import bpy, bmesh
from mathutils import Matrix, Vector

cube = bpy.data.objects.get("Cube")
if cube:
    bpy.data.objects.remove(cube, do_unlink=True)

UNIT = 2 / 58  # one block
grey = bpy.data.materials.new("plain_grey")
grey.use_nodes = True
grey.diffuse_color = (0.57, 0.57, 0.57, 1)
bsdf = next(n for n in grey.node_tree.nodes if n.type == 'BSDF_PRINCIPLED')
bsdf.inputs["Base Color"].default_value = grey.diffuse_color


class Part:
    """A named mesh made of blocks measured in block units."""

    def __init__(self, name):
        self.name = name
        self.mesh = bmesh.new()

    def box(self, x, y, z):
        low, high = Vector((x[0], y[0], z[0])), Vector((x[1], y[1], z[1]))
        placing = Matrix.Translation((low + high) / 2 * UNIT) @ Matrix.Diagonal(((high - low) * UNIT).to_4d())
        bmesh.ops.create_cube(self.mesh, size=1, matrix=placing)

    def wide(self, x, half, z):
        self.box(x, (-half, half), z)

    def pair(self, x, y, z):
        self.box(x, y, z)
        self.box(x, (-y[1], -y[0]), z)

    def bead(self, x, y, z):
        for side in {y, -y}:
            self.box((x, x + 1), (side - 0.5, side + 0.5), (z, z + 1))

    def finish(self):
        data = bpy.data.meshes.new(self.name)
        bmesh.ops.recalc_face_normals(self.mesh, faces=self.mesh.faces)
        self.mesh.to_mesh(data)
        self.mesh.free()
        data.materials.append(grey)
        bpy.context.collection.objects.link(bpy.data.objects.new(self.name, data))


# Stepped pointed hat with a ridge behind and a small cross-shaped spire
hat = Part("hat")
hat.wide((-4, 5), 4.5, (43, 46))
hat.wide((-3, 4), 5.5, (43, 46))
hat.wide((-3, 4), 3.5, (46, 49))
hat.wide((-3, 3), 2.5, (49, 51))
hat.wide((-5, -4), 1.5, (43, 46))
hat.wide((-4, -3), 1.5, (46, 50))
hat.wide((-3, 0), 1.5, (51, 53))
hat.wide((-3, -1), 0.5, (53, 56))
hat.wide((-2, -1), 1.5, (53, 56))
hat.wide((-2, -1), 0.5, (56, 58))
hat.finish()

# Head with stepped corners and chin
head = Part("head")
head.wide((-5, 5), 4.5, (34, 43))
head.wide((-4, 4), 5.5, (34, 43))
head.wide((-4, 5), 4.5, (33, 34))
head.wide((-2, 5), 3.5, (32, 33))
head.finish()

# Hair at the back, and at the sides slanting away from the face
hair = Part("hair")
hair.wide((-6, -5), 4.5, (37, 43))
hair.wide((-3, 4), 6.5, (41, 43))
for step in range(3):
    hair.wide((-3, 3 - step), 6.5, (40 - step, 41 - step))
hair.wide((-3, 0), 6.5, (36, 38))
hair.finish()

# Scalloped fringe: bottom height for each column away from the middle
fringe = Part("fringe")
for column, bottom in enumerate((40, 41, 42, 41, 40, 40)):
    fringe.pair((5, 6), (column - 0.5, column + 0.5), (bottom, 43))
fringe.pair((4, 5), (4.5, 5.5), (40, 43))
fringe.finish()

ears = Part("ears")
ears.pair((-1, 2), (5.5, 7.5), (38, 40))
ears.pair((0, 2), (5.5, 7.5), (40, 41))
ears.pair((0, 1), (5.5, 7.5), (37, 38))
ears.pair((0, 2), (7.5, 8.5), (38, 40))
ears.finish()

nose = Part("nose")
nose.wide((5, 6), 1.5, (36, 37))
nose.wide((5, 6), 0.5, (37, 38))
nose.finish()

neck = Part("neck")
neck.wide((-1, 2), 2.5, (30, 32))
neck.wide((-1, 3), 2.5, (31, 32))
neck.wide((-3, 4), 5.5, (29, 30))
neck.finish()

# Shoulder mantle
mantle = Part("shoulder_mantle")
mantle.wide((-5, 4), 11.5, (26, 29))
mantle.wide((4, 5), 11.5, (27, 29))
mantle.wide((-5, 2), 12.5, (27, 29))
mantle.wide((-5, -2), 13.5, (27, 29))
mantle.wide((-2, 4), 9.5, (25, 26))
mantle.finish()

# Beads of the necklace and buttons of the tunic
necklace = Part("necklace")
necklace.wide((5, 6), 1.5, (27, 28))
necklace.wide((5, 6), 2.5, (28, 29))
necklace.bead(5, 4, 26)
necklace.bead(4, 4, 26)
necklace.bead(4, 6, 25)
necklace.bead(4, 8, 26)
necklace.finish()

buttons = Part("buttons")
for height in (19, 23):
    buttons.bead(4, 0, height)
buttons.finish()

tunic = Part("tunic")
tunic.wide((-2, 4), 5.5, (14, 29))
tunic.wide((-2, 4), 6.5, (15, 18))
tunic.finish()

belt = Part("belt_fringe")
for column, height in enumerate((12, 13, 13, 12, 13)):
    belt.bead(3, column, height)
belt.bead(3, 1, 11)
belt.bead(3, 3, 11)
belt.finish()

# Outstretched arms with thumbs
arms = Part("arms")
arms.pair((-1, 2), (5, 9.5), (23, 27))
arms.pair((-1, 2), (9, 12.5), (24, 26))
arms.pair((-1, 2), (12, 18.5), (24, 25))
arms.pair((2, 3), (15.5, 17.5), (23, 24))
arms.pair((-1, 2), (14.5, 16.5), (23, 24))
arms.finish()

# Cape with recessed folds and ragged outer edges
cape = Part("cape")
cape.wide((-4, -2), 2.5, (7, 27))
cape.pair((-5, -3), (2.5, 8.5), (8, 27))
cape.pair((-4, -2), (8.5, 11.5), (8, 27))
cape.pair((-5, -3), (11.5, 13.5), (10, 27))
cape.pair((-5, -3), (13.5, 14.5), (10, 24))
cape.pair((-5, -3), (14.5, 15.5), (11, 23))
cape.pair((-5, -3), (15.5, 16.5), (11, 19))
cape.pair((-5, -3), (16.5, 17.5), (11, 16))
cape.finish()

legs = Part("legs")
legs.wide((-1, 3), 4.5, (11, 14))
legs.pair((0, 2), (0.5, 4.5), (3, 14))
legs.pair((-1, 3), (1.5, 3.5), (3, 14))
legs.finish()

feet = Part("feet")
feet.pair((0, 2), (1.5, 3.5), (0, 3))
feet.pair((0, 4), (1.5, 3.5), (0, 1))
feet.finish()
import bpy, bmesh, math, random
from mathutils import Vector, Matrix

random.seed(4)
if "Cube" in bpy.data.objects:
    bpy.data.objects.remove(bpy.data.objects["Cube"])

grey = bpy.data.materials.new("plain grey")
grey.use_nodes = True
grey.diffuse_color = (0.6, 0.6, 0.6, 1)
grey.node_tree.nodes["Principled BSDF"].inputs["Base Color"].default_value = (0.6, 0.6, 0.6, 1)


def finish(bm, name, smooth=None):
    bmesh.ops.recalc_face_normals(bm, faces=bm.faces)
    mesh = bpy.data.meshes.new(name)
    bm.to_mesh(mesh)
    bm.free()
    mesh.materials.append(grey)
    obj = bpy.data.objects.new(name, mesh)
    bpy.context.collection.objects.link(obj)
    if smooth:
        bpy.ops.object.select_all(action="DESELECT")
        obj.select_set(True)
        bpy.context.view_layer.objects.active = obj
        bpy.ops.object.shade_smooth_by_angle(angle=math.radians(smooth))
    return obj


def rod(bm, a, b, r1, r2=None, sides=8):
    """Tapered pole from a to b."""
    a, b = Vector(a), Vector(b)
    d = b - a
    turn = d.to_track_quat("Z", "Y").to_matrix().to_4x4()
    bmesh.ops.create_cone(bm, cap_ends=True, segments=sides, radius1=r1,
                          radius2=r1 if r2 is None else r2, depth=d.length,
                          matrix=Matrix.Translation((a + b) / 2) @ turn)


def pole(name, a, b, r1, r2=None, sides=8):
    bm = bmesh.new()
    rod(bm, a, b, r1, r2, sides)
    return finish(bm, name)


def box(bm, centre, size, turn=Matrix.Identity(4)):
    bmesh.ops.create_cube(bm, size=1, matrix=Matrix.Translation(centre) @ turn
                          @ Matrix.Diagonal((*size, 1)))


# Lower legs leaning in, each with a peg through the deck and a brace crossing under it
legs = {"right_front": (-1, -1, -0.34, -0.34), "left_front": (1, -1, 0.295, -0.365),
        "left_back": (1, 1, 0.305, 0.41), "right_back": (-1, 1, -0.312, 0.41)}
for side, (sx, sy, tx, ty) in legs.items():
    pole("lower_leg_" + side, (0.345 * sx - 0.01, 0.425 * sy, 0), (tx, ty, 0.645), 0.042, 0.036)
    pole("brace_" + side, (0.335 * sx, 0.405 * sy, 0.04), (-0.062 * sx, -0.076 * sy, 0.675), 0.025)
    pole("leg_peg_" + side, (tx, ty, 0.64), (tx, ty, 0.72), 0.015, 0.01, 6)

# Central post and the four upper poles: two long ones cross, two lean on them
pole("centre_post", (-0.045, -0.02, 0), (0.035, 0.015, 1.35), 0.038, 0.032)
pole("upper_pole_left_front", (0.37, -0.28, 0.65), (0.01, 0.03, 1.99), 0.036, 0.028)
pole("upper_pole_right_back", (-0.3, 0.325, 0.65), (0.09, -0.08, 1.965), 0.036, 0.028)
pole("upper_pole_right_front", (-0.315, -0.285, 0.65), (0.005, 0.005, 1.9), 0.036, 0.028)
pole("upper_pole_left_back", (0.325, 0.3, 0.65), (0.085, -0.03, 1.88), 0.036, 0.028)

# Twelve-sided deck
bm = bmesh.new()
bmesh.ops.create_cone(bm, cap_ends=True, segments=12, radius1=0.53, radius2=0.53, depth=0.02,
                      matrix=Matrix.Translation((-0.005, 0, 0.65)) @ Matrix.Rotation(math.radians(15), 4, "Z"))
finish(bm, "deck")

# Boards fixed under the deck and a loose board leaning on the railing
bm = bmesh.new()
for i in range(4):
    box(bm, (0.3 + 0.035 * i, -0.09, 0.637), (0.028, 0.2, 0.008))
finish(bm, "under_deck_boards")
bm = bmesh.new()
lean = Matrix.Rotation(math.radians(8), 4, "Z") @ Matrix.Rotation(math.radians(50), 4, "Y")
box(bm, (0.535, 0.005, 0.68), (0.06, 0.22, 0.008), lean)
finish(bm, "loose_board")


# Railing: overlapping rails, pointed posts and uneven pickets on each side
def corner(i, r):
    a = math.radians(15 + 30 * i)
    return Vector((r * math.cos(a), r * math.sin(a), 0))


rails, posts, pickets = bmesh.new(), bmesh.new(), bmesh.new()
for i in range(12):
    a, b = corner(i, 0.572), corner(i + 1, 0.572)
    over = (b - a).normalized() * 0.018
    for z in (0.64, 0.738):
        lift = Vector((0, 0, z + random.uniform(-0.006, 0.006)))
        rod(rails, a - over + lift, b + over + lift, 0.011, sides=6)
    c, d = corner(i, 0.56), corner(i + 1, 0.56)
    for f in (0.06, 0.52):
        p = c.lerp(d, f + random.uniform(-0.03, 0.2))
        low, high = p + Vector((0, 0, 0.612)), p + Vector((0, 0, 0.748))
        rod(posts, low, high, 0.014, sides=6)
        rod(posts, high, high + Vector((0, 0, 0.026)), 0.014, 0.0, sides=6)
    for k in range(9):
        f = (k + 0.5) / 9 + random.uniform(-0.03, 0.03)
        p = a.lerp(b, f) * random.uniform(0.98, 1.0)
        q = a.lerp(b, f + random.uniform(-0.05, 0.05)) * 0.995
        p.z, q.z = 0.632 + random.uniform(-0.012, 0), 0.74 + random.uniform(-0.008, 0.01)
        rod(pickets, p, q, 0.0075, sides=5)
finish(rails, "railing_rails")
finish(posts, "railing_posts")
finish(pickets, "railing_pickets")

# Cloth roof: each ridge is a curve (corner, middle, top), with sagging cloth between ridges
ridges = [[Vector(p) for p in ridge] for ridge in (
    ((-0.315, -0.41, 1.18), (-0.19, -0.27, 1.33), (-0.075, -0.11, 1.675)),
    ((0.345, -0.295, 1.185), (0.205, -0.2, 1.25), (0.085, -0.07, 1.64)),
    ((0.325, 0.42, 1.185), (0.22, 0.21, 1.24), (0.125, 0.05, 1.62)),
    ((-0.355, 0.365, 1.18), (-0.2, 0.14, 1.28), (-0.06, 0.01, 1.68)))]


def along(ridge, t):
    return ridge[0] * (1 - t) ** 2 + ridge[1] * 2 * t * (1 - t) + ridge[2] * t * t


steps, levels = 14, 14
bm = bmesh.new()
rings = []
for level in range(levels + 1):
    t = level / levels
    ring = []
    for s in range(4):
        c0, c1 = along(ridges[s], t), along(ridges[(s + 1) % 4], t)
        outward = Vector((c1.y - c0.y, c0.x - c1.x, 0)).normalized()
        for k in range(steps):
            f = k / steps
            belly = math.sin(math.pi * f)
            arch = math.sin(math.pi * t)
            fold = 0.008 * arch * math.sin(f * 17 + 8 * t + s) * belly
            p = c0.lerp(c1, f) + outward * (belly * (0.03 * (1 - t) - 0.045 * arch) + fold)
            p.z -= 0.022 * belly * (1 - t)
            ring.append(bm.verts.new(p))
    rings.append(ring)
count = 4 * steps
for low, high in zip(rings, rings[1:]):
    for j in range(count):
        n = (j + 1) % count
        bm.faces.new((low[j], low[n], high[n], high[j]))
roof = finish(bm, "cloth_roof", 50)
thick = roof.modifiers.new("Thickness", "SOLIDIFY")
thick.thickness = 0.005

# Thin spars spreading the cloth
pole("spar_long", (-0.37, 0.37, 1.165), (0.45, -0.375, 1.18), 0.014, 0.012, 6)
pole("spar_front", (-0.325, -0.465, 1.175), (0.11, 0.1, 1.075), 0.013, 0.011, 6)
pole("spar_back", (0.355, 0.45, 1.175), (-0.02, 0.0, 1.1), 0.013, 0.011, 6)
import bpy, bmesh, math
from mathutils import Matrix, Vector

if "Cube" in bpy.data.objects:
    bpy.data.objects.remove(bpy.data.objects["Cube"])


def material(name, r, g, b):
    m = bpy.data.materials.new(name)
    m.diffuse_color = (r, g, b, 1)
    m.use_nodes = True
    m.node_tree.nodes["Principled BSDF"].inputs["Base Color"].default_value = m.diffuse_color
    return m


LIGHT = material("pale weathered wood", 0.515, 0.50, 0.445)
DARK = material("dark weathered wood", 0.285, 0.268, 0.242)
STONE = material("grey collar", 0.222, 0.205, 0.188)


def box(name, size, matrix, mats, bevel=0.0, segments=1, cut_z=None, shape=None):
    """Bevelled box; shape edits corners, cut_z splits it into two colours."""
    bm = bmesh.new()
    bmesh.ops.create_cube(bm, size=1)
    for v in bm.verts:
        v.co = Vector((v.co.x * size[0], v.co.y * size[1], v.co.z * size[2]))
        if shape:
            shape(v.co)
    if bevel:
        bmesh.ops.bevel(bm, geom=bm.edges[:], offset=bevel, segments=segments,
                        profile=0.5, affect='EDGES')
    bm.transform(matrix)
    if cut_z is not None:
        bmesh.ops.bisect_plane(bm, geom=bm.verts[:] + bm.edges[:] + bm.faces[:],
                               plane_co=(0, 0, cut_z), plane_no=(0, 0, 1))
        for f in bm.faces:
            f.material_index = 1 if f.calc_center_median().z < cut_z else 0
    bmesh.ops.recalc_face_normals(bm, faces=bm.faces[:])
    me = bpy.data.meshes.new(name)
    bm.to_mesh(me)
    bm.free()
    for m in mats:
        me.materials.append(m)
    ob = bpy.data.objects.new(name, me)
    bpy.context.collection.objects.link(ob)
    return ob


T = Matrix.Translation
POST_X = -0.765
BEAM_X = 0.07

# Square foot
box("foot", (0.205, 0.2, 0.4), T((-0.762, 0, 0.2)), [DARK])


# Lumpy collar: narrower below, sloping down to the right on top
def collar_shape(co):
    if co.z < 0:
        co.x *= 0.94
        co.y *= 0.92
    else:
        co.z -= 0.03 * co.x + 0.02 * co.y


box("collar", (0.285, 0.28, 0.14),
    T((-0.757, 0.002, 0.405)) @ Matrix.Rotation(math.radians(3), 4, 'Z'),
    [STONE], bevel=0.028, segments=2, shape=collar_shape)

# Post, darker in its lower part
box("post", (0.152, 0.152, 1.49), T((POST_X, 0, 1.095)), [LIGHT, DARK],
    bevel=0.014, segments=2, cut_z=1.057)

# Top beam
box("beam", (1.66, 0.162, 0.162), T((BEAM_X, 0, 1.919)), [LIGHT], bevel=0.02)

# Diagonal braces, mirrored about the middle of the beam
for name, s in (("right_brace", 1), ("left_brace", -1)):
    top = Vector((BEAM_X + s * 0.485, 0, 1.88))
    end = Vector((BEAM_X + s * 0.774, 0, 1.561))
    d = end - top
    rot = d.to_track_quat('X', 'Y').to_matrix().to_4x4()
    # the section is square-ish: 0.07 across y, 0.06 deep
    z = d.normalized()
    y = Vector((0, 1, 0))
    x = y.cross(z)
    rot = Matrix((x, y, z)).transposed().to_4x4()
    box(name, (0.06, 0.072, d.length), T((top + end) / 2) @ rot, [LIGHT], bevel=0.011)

| What this task involves |
Within the material above, output exactly the lines from the one with "neck.wide((-1, 2), 2.5, (30, 32))" through the one with "arms.pair((2, 3), (15.5, 17.5), (23, 24))", end lines included, and nothing besides.

| Solved exercise |
neck.wide((-1, 2), 2.5, (30, 32))
neck.wide((-1, 3), 2.5, (31, 32))
neck.wide((-3, 4), 5.5, (29, 30))
neck.finish()

# Shoulder mantle
mantle = Part("shoulder_mantle")
mantle.wide((-5, 4), 11.5, (26, 29))
mantle.wide((4, 5), 11.5, (27, 29))
mantle.wide((-5, 2), 12.5, (27, 29))
mantle.wide((-5, -2), 13.5, (27, 29))
mantle.wide((-2, 4), 9.5, (25, 26))
mantle.finish()

# Beads of the necklace and buttons of the tunic
necklace = Part("necklace")
necklace.wide((5, 6), 1.5, (27, 28))
necklace.wide((5, 6), 2.5, (28, 29))
necklace.bead(5, 4, 26)
necklace.bead(4, 4, 26)
necklace.bead(4, 6, 25)
necklace.bead(4, 8, 26)
necklace.finish()

buttons = Part("buttons")
for height in (19, 23):
    buttons.bead(4, 0, height)
buttons.finish()

tunic = Part("tunic")
tunic.wide((-2, 4), 5.5, (14, 29))
tunic.wide((-2, 4), 6.5, (15, 18))
tunic.finish()

belt = Part("belt_fringe")
for column, height in enumerate((12, 13, 13, 12, 13)):
    belt.bead(3, column, height)
belt.bead(3, 1, 11)
belt.bead(3, 3, 11)
belt.finish()

# Outstretched arms with thumbs
arms = Part("arms")
arms.pair((-1, 2), (5, 9.5), (23, 27))
arms.pair((-1, 2), (9, 12.5), (24, 26))
arms.pair((-1, 2), (12, 18.5), (24, 25))
arms.pair((2, 3), (15.5, 17.5), (23, 24))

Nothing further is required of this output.